Niketas (son of Ioube)

Niketas (Greek: Νικήτας), the son of Ioube, was a Byzantine officer of Arab origin who served as the governor (strategos) of the Cibyrrhaeot Theme in ca. 912.

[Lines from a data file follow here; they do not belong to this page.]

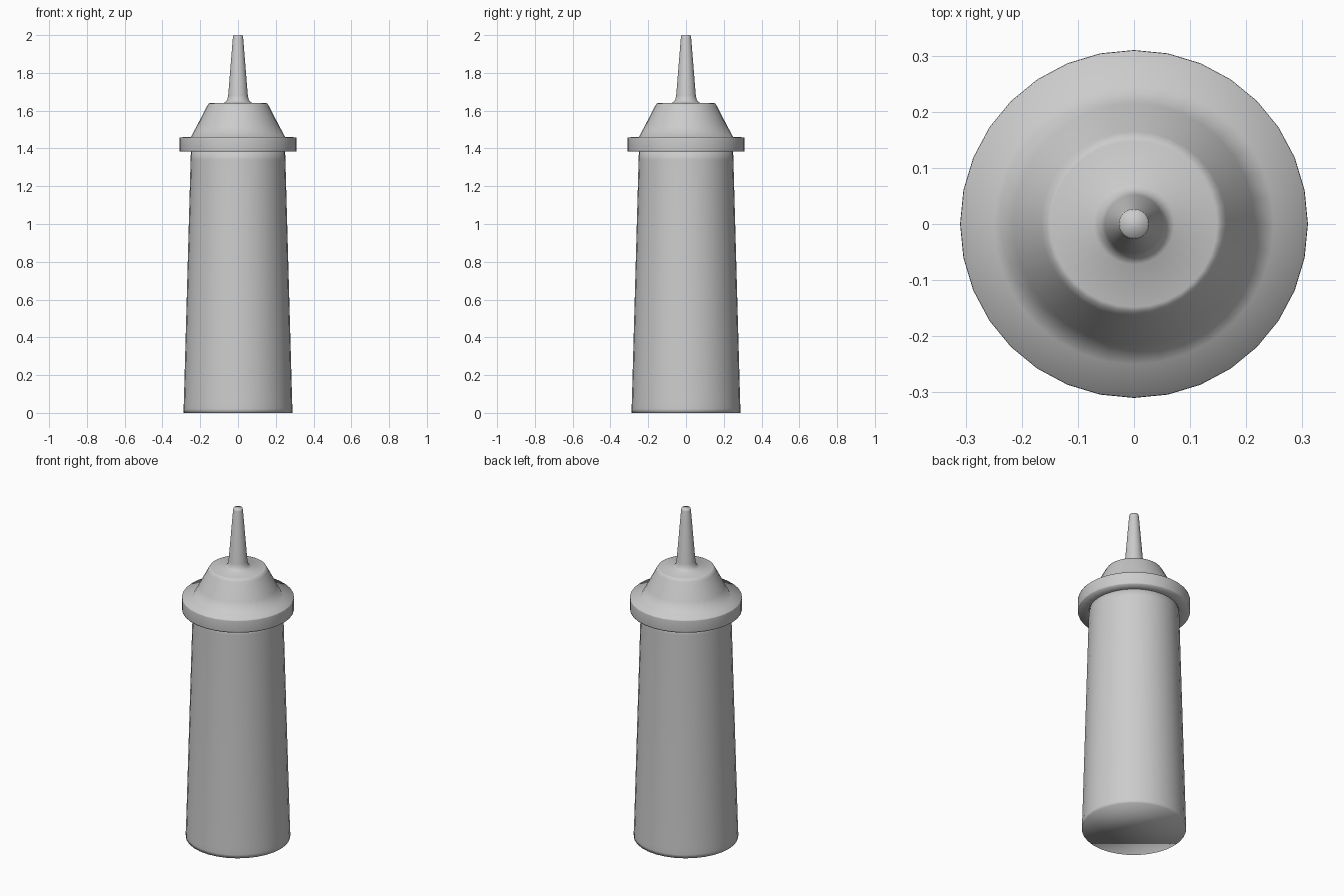
import bpy, bmesh
from math import cos, sin, pi

if "Cube" in bpy.data.objects:
    bpy.data.objects.remove(bpy.data.objects["Cube"])

SIDES = 32


def lathe(name, profile):
    """Spin a bottom-to-top (radius, z) profile around z and cap both ends."""
    bm = bmesh.new()
    rings = [[bm.verts.new((r * cos(2 * pi * i / SIDES), r * sin(2 * pi * i / SIDES), z))
              for i in range(SIDES)] for r, z in profile]
    for low, high in zip(rings, rings[1:]):
        for i in range(SIDES):
            j = (i + 1) % SIDES
            bm.faces.new((low[i], low[j], high[j], high[i]))
    bm.faces.new(rings[0][::-1])
    bm.faces.new(rings[-1])
    for f in bm.faces:
        f.smooth = True
    mesh = bpy.data.meshes.new(name)
    bm.to_mesh(mesh)
    bm.free()
    obj = bpy.data.objects.new(name, mesh)
    bpy.context.collection.objects.link(obj)
    return obj


# Tapered squeeze body with a small foot edge
lathe("bottle_body", [(0.288, 0), (0.289, 0.02), (0.287, 0.05),
                      (0.251, 1.34), (0.249, 1.40)])

# Screw cap: collar, sloped shoulder and pointed nozzle
lathe("cap_with_nozzle", [(0.245, 1.385), (0.309, 1.383), (0.31, 1.39),
                          (0.31, 1.453), (0.309, 1.459), (0.25, 1.46),
                          (0.215, 1.525), (0.165, 1.622), (0.156, 1.637),
                          (0.148, 1.64), (0.072, 1.642), (0.058, 1.655),
                          (0.052, 1.68), (0.027, 1.99), (0.024, 2.0)])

Niketas is only mentioned by the De Administrando Imperio, a work compiled in the middle of the 10th century by Constantine VII Porphyrogennetos. According to it, he was the son of Ioube (Ἰούβη, a Hellenized form of Ayyub[1]). Along with his older brother Chase (Hasan) he was a slave of the patrikios Damian, the parakoimomenos of Emperor Michael III, implying that they had been captured as prisoners of war during a conflict with the Arabs around the middle of the 9th century or shortly after. It is unclear whether they came alone or with their father; it is possible that they came to Byzantium as children, and that Niketas was even born there. Chase remained a Muslim in Byzantium, but Niketas, whose original Arab name is not recorded, was apparently baptized a Christian.[2][3]

In 912 he was appointed by Emperor Alexander as the military governor (strategos) of the naval Cibyrrhaeot Theme, in succession to Eustathios.[2][4] He requested from the emperor that his son, Aberkios, be appointed to the post of katepano of the Mardaites within the Cibyrrhaeot Theme. Emperor Alexander assented to this request.[2]

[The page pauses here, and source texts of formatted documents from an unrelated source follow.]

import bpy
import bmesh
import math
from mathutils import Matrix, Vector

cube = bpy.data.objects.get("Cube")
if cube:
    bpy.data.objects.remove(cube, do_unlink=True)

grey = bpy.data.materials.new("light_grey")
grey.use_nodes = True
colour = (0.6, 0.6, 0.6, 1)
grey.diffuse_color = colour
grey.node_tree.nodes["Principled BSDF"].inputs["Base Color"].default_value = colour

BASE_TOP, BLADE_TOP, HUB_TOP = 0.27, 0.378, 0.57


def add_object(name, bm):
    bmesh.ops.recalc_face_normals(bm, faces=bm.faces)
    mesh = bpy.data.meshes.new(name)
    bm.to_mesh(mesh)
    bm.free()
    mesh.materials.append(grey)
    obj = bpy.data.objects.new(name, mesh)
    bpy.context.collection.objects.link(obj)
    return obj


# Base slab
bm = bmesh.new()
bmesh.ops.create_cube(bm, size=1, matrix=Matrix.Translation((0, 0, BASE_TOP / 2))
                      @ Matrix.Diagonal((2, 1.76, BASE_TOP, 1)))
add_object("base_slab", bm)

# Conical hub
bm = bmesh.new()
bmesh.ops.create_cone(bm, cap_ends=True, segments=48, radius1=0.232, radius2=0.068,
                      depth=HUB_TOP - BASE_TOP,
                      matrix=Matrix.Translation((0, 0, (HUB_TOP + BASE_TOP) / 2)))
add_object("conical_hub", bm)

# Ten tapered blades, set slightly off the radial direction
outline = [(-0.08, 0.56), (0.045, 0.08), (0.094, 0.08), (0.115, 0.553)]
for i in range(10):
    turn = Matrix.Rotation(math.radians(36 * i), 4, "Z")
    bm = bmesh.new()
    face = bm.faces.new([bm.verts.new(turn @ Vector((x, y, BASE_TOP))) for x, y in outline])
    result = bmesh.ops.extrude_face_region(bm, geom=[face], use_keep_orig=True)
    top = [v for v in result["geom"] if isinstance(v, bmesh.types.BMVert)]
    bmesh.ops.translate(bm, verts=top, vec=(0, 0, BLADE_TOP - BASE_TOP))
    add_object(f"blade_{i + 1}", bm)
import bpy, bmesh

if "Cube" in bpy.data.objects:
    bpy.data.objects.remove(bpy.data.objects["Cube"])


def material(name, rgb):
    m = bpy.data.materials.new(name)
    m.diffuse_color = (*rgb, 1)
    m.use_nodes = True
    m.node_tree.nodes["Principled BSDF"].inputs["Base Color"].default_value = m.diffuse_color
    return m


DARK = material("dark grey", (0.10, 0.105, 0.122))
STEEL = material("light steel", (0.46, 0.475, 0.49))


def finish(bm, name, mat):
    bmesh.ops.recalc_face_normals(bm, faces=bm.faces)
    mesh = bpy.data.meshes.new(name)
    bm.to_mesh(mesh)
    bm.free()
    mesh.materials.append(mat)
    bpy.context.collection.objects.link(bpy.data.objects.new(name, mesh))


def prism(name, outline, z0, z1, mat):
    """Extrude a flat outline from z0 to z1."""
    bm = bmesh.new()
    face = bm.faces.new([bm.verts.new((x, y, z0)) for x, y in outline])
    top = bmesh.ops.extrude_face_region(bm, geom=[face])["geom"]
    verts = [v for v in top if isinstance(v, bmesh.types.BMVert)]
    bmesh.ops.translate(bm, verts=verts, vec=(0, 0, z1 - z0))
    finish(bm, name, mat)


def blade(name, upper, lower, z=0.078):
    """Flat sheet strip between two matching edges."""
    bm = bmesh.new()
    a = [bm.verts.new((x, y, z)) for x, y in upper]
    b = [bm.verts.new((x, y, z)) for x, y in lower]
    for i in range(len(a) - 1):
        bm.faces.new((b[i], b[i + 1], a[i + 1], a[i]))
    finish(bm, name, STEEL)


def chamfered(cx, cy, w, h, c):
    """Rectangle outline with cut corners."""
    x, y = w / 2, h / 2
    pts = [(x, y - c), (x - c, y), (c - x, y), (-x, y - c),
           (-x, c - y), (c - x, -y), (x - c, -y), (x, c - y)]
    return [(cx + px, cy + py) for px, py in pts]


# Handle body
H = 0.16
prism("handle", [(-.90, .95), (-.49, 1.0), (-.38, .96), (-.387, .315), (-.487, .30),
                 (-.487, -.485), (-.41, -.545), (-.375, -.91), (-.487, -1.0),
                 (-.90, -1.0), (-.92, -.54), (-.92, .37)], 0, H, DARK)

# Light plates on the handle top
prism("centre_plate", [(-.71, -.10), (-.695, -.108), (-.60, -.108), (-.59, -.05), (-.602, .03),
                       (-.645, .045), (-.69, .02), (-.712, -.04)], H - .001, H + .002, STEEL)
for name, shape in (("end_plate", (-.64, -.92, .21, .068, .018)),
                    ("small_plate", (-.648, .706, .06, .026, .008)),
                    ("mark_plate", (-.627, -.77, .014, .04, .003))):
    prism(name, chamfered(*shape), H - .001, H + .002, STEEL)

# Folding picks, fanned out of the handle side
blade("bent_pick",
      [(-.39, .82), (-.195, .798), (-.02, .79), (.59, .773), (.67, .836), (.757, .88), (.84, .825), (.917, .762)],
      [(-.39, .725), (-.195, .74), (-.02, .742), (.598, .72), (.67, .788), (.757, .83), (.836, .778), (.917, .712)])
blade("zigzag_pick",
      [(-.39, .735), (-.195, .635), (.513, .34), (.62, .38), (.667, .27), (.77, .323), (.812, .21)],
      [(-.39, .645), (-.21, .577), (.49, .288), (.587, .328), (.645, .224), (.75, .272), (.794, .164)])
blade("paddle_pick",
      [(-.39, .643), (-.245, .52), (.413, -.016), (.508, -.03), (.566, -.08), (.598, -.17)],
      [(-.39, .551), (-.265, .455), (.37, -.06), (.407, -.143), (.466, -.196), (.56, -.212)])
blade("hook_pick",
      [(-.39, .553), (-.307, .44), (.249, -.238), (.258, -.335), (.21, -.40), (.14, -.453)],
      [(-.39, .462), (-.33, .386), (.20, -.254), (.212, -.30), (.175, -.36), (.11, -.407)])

The illoustrios John Ioubes later in the century was possibly a descendant or otherwise a relative.[1]


  1. ^ a b PmbZ, Iube (#23571).
  2. ^ a b c PmbZ, Niketas (#25741).
  3. ^ PmbZ, Chase (#21238).
  4. ^ PmbZ, Eustathios (#21843).

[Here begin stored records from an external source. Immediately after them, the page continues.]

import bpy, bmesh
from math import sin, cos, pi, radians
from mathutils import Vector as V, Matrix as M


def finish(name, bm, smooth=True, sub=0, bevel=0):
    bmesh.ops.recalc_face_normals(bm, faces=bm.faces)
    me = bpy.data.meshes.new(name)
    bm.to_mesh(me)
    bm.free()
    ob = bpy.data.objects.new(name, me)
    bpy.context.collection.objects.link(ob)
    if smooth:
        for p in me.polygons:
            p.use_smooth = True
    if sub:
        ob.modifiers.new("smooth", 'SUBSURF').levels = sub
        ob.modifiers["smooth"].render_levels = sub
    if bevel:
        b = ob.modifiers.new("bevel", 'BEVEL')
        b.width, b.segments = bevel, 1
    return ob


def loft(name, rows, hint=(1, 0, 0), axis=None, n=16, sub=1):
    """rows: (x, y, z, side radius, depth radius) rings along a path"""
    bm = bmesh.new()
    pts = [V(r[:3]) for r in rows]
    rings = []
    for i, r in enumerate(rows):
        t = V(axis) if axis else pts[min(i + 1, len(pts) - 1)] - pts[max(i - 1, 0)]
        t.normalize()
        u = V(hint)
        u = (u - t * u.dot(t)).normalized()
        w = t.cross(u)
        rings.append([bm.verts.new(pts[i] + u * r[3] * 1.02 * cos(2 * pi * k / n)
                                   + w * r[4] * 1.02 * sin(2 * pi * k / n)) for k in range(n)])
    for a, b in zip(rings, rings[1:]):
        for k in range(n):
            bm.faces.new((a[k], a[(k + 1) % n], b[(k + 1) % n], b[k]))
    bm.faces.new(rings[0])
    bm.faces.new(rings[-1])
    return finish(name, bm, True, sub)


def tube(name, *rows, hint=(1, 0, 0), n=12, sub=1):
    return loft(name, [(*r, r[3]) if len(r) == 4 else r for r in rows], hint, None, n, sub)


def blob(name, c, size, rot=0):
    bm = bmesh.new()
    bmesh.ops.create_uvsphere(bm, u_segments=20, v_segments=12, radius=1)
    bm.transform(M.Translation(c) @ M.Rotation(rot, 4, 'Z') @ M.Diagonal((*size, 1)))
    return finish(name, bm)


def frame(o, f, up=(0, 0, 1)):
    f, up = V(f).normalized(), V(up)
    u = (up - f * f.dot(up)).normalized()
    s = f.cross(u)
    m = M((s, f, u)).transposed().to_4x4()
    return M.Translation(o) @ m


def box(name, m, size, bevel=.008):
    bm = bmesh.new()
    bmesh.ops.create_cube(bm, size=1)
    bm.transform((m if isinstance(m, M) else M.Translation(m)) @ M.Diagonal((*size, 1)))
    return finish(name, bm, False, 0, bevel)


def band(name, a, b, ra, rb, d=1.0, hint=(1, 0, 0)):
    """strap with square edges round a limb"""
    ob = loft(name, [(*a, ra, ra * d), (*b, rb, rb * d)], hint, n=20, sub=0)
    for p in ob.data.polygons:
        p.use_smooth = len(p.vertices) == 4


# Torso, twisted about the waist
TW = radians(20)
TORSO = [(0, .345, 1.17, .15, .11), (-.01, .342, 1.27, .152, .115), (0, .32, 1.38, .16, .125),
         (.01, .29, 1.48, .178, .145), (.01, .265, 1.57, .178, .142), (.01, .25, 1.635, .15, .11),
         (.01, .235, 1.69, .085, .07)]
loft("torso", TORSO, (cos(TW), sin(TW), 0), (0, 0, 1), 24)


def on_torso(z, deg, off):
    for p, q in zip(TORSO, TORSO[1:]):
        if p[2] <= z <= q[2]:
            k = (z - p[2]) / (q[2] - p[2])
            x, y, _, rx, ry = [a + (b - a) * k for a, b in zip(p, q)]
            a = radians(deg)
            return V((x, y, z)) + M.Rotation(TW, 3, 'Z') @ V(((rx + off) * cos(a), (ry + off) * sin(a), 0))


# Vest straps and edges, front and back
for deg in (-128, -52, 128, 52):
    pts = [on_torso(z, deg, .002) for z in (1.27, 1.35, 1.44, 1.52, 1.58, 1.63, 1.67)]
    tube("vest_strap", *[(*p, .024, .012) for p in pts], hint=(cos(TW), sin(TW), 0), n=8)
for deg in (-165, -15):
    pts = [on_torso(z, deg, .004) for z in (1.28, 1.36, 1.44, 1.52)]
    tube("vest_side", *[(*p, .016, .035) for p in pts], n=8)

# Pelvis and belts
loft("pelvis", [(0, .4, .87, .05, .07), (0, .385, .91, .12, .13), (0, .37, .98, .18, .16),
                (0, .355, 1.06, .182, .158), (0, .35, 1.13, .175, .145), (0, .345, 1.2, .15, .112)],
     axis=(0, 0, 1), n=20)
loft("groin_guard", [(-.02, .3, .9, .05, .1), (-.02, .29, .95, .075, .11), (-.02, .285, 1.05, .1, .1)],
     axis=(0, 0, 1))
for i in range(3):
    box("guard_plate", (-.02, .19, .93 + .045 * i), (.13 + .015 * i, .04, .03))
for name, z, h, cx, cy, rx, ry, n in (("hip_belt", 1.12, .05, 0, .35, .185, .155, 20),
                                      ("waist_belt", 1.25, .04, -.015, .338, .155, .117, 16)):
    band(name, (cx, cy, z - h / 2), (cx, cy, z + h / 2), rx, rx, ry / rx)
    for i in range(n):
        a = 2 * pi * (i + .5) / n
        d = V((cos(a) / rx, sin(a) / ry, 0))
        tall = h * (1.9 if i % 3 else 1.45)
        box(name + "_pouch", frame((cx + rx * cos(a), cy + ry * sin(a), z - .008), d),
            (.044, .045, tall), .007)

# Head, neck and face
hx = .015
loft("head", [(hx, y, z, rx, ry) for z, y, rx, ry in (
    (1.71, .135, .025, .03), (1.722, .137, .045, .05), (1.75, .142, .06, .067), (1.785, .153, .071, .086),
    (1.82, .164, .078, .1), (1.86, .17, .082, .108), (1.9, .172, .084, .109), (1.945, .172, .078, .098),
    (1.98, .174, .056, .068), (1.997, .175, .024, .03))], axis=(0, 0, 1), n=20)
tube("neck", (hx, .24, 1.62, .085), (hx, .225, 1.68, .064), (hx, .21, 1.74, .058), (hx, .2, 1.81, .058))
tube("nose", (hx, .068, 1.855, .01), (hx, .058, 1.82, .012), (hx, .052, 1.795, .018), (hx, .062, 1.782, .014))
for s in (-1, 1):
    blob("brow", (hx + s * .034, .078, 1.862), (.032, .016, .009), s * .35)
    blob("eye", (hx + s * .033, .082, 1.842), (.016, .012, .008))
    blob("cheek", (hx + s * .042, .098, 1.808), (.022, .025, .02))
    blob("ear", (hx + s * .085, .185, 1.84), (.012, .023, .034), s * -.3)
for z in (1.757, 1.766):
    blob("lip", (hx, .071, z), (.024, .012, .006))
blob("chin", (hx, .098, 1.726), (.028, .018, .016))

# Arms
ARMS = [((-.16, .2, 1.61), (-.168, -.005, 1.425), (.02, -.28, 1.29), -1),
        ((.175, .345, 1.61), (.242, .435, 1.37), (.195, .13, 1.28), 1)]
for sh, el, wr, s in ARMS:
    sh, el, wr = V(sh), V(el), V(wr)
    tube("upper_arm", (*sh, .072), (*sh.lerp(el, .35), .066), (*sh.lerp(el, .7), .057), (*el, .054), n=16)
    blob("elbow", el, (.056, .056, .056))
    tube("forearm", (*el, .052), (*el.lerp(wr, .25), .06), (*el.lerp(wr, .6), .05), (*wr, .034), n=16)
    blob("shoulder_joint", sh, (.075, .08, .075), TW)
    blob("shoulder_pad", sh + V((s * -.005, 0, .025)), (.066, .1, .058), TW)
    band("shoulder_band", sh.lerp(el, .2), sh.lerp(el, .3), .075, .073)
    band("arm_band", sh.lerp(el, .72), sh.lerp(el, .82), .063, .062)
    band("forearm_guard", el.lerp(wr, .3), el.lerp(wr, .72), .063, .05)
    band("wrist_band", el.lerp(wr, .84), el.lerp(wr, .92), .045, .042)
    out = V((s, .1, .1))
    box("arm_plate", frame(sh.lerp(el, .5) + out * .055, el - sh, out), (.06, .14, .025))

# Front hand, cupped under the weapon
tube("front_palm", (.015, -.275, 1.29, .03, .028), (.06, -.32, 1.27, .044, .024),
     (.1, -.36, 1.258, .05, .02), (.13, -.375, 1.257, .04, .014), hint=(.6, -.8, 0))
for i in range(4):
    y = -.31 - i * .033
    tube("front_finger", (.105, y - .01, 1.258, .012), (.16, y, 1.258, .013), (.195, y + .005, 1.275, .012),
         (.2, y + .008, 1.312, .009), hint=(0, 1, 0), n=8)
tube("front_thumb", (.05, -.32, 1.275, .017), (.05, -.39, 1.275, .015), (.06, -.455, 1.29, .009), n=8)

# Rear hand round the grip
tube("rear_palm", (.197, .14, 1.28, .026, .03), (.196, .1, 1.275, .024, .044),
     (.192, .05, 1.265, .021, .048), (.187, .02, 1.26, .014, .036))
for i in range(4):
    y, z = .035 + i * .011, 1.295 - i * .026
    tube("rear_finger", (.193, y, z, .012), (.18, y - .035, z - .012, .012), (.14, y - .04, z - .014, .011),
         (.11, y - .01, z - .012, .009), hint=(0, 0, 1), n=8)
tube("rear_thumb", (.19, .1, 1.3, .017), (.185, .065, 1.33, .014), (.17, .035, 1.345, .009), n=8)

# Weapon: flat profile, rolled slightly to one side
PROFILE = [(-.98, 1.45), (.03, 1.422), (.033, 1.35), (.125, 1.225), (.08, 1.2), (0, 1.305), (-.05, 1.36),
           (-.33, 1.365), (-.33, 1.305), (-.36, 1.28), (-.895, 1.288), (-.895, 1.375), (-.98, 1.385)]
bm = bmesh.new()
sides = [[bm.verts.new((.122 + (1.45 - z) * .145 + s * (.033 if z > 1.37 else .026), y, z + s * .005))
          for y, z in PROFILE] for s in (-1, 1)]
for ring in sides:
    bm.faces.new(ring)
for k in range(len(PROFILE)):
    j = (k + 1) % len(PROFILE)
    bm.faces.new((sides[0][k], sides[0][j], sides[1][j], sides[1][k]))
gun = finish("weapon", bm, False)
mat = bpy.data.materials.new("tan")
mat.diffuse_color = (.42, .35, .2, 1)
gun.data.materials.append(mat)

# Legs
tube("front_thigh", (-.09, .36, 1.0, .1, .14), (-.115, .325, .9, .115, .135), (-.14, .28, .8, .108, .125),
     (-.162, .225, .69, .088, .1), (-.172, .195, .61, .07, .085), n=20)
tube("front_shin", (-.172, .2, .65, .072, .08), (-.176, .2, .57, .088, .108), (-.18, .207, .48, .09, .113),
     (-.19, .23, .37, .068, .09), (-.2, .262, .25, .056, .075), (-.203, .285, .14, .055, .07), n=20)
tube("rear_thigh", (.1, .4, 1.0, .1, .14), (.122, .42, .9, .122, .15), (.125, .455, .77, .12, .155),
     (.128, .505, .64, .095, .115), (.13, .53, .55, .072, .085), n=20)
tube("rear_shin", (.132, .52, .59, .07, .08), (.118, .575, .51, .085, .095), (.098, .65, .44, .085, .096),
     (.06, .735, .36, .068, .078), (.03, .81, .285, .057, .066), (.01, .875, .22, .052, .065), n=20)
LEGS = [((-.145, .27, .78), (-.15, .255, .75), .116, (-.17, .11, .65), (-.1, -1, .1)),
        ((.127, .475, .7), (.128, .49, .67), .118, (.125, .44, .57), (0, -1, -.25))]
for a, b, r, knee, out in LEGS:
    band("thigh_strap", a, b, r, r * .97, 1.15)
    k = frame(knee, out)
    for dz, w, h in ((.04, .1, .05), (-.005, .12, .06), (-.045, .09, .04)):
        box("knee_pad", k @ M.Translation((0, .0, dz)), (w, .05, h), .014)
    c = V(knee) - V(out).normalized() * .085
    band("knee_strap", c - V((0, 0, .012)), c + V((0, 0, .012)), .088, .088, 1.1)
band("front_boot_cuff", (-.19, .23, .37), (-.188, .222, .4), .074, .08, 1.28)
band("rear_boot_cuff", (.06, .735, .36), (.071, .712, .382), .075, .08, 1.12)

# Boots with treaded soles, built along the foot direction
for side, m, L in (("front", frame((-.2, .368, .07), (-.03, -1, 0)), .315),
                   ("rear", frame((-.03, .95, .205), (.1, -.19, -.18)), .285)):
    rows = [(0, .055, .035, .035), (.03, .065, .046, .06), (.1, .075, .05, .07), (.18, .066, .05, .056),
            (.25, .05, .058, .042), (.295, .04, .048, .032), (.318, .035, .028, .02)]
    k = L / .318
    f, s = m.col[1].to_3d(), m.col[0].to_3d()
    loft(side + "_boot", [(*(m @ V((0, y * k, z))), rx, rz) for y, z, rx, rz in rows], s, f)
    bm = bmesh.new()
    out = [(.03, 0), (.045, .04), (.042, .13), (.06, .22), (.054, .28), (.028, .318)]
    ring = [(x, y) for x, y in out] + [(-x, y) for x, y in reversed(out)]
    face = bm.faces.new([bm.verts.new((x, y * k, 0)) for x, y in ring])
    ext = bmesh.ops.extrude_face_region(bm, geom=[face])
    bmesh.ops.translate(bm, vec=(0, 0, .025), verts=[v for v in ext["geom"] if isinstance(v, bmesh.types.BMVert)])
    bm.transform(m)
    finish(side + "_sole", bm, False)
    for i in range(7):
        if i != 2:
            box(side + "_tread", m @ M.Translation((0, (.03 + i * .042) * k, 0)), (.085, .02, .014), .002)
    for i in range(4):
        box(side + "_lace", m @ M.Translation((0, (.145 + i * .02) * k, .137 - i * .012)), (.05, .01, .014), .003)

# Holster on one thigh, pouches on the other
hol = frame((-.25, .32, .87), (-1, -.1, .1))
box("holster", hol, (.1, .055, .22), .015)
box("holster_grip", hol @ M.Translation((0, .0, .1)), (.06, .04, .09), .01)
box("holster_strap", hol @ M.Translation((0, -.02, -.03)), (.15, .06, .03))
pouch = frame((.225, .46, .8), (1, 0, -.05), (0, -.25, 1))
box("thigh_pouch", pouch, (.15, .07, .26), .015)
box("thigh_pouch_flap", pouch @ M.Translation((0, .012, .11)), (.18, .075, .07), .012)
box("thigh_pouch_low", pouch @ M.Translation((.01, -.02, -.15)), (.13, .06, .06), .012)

  • Lilie, Ralph-Johannes; Ludwig, Claudia; Pratsch, Thomas; Zielke, Beate (2013). Prosopographie der mittelbyzantinischen Zeit Online. Berlin-Brandenburgische Akademie der Wissenschaften. Nach Vorarbeiten F. Winkelmanns erstellt (in German). Berlin and Boston: De Gruyter.